When there are lawyers involved, how can it affect the mediation process and mediations in general? You might guess that when one or both sides bring an attorney to a mediation, the process would become more contentious and adversarial, with impasse more likely, than if the parties worked solely with a mediator.
That conventional wisdom is contradicted by negotiation research by professors Jean Poitras of HEC Montréal; Arnaud Stimec of the Université de Nantes, France; and Jean Francois Roberge of the Université de Sherbrooke in Canada. In a study of conflict management and workplace disputes handled by a professional mediator in Québec, Canada, mediations conducted with attorneys present were just as likely to be settled as were those without attorneys present. More good news: the presence of attorneys didn’t significantly slow down the mediation process, affect how fair parties viewed the process to be, or alter how satisfied they were with the negotiated agreement.
The Process of Mediation Changes with Lawyers Present
A couple of difference did emerge.
First, when attorneys were present, parties viewed their mediators to be somewhat less useful.
Second, parties were less likely to reconcile with each other when attorneys were present.
Overall, though, the study finds some evidence that lawyers, contrary to their reputation, do not obstruct agreement in mediation.
Do you have experience with the mediation process? Leave us a comment.
Negotiation Research Resource: “The Negative Impact of Attorneys on Mediation Outcomes: A Myth or Reality?” by Jean Poitras, Arnaud Stimec, and Jean-Francois Roberge. Negotiation Journal, 2010.
Related Mediation Article: Negotiating a More Satisfactory Divorce – Among the most contentious disputes conflict management specialists such as mediators face is a divorce mediation session. Issues are typically fraught with emotion and reaching negotiated agreements is often difficult. Dividing marital property, determining spousal support, and child visitation rights are just some of the areas of contention that mediators involved in divorce negotiations will have to tackle. Given the antagonistic nature of such a mediation, how do mediated divorce settlements compare with those imposed by judges in court?
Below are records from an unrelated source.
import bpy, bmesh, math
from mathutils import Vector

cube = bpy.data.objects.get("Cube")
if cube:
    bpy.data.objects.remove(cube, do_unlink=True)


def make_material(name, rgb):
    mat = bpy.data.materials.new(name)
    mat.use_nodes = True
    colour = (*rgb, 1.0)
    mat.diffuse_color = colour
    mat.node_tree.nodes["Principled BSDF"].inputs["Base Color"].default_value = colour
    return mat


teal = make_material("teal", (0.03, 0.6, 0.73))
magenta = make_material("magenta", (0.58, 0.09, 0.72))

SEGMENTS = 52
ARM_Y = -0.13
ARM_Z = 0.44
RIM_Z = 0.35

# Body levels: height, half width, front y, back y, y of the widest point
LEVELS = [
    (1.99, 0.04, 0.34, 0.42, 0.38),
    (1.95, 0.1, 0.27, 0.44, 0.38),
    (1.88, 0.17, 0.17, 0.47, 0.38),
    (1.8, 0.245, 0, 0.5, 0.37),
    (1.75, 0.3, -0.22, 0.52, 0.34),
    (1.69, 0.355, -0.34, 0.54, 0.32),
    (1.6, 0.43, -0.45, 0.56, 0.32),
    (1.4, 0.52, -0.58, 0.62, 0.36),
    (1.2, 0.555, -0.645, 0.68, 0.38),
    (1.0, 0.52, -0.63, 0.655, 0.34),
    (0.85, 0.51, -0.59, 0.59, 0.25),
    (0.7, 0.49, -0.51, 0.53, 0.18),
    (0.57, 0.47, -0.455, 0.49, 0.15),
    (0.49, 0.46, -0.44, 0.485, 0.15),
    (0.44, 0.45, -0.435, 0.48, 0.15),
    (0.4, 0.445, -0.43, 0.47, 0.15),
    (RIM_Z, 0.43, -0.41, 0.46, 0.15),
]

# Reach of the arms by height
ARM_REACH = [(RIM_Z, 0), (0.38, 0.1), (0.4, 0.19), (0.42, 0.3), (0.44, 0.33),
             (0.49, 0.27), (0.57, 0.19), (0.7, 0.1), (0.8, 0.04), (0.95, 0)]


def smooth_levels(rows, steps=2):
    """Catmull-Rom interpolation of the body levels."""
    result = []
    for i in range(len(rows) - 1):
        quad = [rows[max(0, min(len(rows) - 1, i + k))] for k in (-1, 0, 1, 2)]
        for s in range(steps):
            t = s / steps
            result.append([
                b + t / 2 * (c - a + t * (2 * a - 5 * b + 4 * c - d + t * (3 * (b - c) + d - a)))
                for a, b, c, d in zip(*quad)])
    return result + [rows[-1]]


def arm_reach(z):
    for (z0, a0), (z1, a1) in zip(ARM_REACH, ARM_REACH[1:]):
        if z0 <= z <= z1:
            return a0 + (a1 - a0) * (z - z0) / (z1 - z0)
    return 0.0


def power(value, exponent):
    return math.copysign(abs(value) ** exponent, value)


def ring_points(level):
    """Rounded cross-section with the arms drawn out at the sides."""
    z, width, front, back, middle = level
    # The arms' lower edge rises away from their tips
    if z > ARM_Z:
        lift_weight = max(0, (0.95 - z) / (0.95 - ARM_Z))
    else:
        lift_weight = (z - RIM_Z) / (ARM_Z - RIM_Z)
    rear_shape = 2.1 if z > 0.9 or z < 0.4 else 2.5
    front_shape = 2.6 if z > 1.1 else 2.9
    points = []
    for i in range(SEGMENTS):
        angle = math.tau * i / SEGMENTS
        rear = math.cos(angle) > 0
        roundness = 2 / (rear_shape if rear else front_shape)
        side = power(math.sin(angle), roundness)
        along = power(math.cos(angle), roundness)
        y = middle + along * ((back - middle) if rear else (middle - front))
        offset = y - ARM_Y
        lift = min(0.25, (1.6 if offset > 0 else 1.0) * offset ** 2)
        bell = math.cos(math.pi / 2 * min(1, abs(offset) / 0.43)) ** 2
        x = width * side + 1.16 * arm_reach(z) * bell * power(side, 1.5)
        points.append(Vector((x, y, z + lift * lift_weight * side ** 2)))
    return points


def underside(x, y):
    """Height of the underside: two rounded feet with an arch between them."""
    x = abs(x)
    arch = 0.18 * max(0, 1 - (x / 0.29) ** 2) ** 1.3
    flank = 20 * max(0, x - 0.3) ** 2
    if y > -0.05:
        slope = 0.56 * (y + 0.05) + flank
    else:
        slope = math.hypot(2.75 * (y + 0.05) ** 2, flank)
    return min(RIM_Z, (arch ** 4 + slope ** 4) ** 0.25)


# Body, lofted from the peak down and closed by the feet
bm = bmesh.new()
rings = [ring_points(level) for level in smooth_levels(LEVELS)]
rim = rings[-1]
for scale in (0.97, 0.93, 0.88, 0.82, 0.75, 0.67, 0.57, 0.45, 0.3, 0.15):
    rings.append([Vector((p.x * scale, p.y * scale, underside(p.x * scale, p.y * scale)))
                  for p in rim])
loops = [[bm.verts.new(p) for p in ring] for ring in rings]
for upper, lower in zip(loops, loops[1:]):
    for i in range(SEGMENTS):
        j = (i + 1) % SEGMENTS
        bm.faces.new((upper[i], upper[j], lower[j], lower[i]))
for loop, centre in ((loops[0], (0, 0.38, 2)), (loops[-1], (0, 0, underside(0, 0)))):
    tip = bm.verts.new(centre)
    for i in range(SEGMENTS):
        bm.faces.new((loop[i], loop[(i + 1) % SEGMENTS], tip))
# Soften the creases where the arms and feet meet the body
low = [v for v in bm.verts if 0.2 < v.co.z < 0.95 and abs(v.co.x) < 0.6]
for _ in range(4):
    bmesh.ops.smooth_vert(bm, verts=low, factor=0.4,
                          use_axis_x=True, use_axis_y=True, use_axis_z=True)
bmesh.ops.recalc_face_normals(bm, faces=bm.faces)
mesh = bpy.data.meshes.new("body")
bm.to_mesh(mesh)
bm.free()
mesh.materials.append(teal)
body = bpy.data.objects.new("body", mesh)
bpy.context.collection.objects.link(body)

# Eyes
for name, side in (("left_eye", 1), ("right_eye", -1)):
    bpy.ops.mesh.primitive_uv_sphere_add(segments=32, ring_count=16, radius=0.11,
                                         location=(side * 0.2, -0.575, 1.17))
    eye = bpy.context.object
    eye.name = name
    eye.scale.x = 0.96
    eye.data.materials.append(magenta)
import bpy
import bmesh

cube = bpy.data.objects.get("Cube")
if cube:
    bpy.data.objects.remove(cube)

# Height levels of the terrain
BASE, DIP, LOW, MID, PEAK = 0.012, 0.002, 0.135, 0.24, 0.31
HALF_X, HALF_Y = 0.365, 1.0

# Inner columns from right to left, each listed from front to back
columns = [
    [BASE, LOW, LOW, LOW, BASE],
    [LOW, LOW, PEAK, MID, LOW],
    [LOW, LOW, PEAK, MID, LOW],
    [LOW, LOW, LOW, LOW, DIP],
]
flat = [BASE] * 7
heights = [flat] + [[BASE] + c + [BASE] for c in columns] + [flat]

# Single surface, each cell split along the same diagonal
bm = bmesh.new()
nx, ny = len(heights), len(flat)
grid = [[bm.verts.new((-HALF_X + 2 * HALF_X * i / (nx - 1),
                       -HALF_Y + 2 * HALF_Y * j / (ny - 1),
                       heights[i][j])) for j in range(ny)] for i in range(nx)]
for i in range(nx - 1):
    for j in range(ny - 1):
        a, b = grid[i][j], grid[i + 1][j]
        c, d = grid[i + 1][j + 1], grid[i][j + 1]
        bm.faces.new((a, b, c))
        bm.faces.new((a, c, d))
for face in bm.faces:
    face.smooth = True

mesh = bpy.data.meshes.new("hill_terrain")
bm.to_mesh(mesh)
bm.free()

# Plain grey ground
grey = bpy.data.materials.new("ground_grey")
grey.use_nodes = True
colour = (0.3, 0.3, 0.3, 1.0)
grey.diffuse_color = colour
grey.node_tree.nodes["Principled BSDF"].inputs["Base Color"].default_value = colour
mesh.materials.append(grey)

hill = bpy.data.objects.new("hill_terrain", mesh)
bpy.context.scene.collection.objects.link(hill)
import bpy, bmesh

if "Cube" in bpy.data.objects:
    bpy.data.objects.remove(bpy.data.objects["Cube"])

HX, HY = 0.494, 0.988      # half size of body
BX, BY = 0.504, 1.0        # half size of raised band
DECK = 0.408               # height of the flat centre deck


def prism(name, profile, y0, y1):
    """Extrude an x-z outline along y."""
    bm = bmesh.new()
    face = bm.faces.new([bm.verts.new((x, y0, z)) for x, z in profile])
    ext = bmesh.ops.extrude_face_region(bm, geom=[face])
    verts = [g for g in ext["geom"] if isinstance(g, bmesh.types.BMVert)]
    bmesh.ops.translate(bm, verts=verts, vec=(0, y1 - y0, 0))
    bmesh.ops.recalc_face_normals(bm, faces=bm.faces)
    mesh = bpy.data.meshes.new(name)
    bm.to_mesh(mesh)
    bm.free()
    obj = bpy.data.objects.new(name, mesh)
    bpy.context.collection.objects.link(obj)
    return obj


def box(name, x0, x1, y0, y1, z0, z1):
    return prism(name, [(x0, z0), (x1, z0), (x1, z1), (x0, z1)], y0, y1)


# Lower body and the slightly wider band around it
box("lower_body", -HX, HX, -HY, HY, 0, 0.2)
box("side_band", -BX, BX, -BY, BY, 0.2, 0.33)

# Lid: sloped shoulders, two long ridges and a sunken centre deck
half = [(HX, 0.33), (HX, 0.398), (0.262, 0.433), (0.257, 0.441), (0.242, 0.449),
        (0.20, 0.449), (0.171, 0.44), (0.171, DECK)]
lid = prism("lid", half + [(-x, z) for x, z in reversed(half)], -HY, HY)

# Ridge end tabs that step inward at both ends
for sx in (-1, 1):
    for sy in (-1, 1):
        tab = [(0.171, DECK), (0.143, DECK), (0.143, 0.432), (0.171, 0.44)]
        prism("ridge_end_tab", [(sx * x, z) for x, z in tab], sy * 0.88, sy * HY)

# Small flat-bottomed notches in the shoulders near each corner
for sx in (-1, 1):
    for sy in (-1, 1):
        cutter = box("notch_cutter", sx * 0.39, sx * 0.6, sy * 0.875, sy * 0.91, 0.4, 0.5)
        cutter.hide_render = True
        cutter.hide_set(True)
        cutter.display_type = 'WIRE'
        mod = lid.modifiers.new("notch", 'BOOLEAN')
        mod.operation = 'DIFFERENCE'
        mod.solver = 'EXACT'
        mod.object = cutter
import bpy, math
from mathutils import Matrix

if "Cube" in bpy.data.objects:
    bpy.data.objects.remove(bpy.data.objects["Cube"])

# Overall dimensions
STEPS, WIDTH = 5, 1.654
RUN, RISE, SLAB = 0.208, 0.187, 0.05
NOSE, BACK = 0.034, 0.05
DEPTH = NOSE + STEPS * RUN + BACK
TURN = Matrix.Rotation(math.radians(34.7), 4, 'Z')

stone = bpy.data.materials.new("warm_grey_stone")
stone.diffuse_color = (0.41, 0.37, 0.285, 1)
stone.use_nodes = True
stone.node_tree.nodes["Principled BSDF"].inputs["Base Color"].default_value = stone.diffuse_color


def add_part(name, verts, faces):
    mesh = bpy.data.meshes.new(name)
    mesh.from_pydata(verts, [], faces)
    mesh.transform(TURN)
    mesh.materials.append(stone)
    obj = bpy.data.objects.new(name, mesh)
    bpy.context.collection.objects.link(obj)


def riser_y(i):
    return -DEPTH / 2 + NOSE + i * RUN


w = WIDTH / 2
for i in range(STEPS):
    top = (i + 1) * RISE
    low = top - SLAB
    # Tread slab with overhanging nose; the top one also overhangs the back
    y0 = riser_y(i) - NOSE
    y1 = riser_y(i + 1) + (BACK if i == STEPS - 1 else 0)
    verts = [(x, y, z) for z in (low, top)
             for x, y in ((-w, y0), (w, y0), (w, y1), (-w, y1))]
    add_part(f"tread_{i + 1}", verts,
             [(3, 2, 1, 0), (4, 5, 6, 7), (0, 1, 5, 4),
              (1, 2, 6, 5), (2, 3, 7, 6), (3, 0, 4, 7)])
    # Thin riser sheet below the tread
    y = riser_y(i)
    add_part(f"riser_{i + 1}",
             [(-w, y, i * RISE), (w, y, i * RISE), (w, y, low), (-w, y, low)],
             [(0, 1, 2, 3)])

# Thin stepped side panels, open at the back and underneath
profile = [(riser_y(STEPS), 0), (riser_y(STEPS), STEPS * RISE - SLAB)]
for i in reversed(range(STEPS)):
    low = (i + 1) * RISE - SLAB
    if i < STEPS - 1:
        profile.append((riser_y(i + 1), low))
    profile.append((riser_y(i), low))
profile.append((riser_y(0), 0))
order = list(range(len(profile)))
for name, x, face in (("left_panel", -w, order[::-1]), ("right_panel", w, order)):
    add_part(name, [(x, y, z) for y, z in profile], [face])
Negotiation research from Rachid Baitar of the Catholic University of Leuven and Ghent University in Belgium examined settlements in divorce cases that were handled by mediators compared with those handled by lawyers.
Adapted from “Should You Bring Your Lawyer,” first published in the Negotiation newsletter, April 2010.
Originally published in 2012.
Fascinating that research concludes that the presence of lawyers does not affect whether ‘settlement’ is reached……so what purpose is there in having them in the room? Being present for the hours they are there must cost a fortune for the parties and so if settlement is just as likely with or without them…..?
Interesting also that little ‘weight’ seems to be given to the fact that parties are less likely to reconcile with each other when attorneys are present…….so the sustainability of the resolution is less with them present as if they have not reconciled with each other as much as they would without lawyers, they are more likely to fall out again. Love the spin on this article to continue to try to justify the presence of lawyers in mediations. But we see through you….oh yes!
Alan, perhaps the fact that the parties choose to have attorneys present says something about the level of trust in the room. If that level is lower, isn’t it likely that the chances of reconciliation are also lower?
Since this study was conducted in Canada, I can only speak of my experiences in the USA that are mixed. My further answer is “it depends” upon many circumstances vis-a-vis the mediation outcome with attorneys present. If the attorneys are cooperative and assist the mediator to facilitate a mutually agreed upon outcome, then I welcome their engagement in the ADR process. If not, and the attorneys plan to follow an “adversarial mediation” strategy with the attendant tactics then I do not welcome their involvement. Rather I state the rules of engagement at the outset of the session to respect the facilitative ADR process and to defer from presenting legal positioning or arguments.
Since mediation is strickly a negotiation between two parties who may or may not know the law sometimes legal ease can create problems by addressing legal issues in the mediation it can scare a participant may be in a good way or bad. I have found not using legal jargon helped me settle my cases easier when dealing with not legal participants. Sometimes a lawyer interjecting laws into the negotiation clouds the water and confuses the participants.